Problem to work on »
Extract every line starting at the line that contains "cutter.hide_render = True" and ending with the final line of the data, inclusive; give only those lines, word for word.
(Listed records)
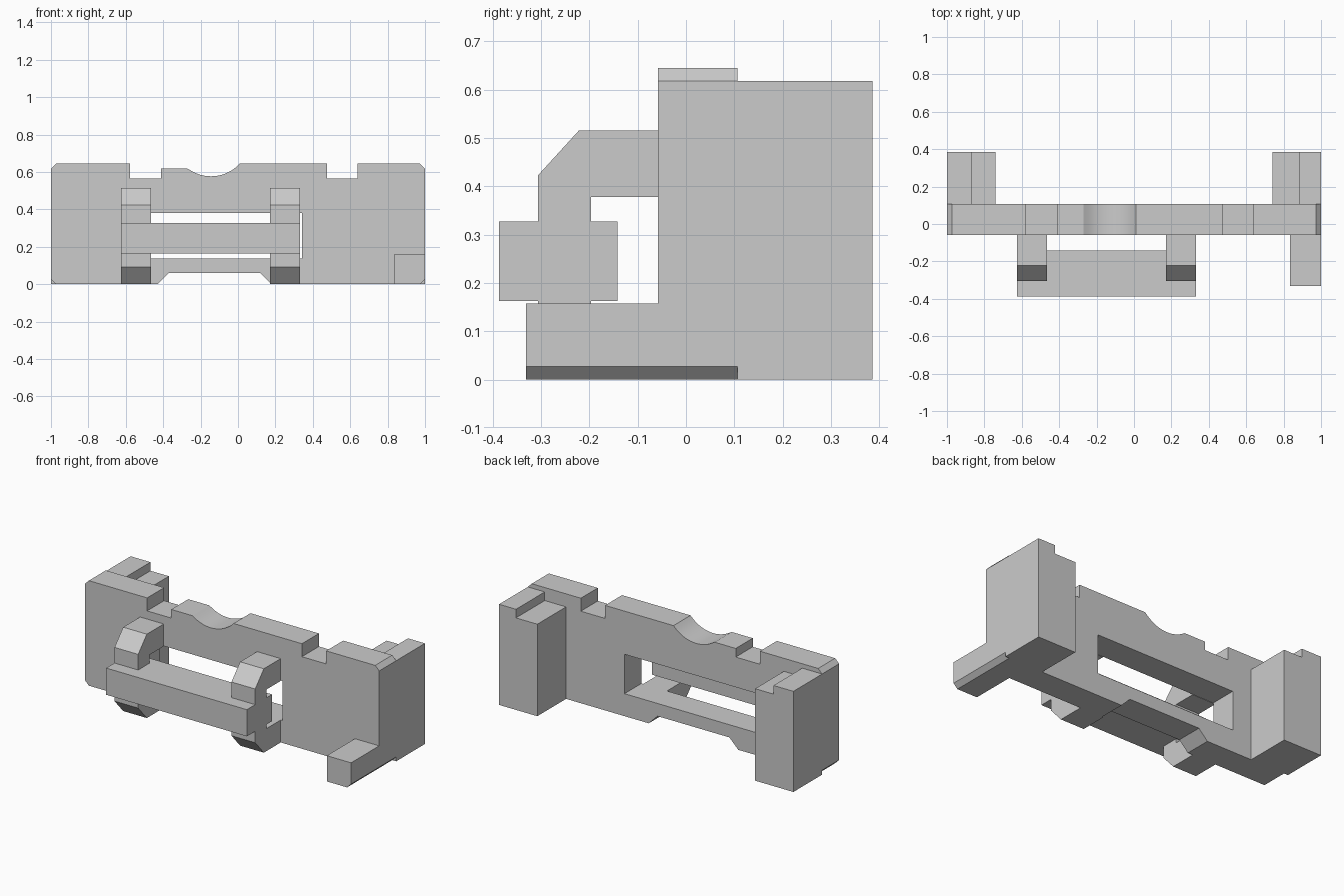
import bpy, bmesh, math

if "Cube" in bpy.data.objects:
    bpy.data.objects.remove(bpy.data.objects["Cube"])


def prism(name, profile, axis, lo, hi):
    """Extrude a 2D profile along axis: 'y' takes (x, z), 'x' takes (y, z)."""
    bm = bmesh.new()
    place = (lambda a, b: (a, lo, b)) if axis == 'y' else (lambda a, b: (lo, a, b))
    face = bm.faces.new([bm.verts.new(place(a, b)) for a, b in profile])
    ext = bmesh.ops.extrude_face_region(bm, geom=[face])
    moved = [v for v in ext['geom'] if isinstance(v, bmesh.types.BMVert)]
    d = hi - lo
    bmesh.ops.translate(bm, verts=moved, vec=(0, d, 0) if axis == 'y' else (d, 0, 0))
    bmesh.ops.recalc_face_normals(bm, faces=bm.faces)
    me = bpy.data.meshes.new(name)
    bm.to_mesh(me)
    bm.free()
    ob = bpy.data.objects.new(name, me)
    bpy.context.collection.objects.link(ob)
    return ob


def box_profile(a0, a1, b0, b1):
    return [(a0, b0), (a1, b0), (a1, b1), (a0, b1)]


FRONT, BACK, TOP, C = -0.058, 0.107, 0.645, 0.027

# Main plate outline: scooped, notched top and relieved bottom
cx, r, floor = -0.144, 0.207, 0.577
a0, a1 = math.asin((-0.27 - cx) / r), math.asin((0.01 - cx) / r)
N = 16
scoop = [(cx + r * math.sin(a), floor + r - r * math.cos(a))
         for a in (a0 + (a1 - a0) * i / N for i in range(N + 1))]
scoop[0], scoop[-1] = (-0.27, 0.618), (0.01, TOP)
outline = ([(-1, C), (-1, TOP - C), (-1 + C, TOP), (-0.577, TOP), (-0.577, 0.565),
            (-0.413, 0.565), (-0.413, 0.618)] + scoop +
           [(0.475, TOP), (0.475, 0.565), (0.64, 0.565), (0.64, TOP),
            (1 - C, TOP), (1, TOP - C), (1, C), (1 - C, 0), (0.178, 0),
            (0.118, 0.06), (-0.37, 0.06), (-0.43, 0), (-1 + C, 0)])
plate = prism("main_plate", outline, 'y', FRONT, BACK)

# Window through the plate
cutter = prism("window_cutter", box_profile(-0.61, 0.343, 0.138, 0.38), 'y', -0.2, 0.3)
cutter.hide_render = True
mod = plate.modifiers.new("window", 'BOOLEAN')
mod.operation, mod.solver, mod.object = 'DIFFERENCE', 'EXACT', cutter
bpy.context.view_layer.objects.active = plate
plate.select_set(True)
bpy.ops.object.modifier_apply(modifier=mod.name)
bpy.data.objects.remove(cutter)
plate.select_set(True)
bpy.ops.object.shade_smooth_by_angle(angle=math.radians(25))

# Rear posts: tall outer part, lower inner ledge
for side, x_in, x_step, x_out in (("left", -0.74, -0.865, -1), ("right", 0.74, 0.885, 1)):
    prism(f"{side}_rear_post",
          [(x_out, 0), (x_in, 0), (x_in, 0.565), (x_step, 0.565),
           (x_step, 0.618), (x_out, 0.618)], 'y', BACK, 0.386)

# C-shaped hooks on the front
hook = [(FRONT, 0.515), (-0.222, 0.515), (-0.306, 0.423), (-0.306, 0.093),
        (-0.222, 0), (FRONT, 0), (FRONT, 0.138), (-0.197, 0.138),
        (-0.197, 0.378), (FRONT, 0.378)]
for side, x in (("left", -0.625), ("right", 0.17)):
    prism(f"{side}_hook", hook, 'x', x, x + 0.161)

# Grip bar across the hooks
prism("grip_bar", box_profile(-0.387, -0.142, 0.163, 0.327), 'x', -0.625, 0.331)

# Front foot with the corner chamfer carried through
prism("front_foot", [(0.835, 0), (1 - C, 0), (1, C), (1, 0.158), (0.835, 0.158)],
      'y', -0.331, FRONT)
(End Listed records)
Task solution »
cutter.hide_render = True
mod = plate.modifiers.new("window", 'BOOLEAN')
mod.operation, mod.solver, mod.object = 'DIFFERENCE', 'EXACT', cutter
bpy.context.view_layer.objects.active = plate
plate.select_set(True)
bpy.ops.object.modifier_apply(modifier=mod.name)
bpy.data.objects.remove(cutter)
plate.select_set(True)
bpy.ops.object.shade_smooth_by_angle(angle=math.radians(25))

# Rear posts: tall outer part, lower inner ledge
for side, x_in, x_step, x_out in (("left", -0.74, -0.865, -1), ("right", 0.74, 0.885, 1)):
    prism(f"{side}_rear_post",
          [(x_out, 0), (x_in, 0), (x_in, 0.565), (x_step, 0.565),
           (x_step, 0.618), (x_out, 0.618)], 'y', BACK, 0.386)

# C-shaped hooks on the front
hook = [(FRONT, 0.515), (-0.222, 0.515), (-0.306, 0.423), (-0.306, 0.093),
        (-0.222, 0), (FRONT, 0), (FRONT, 0.138), (-0.197, 0.138),
        (-0.197, 0.378), (FRONT, 0.378)]
for side, x in (("left", -0.625), ("right", 0.17)):
    prism(f"{side}_hook", hook, 'x', x, x + 0.161)

# Grip bar across the hooks
prism("grip_bar", box_profile(-0.387, -0.142, 0.163, 0.327), 'x', -0.625, 0.331)

# Front foot with the corner chamfer carried through
prism("front_foot", [(0.835, 0), (1 - C, 0), (1, C), (1, 0.158), (0.835, 0.158)],
      'y', -0.331, FRONT)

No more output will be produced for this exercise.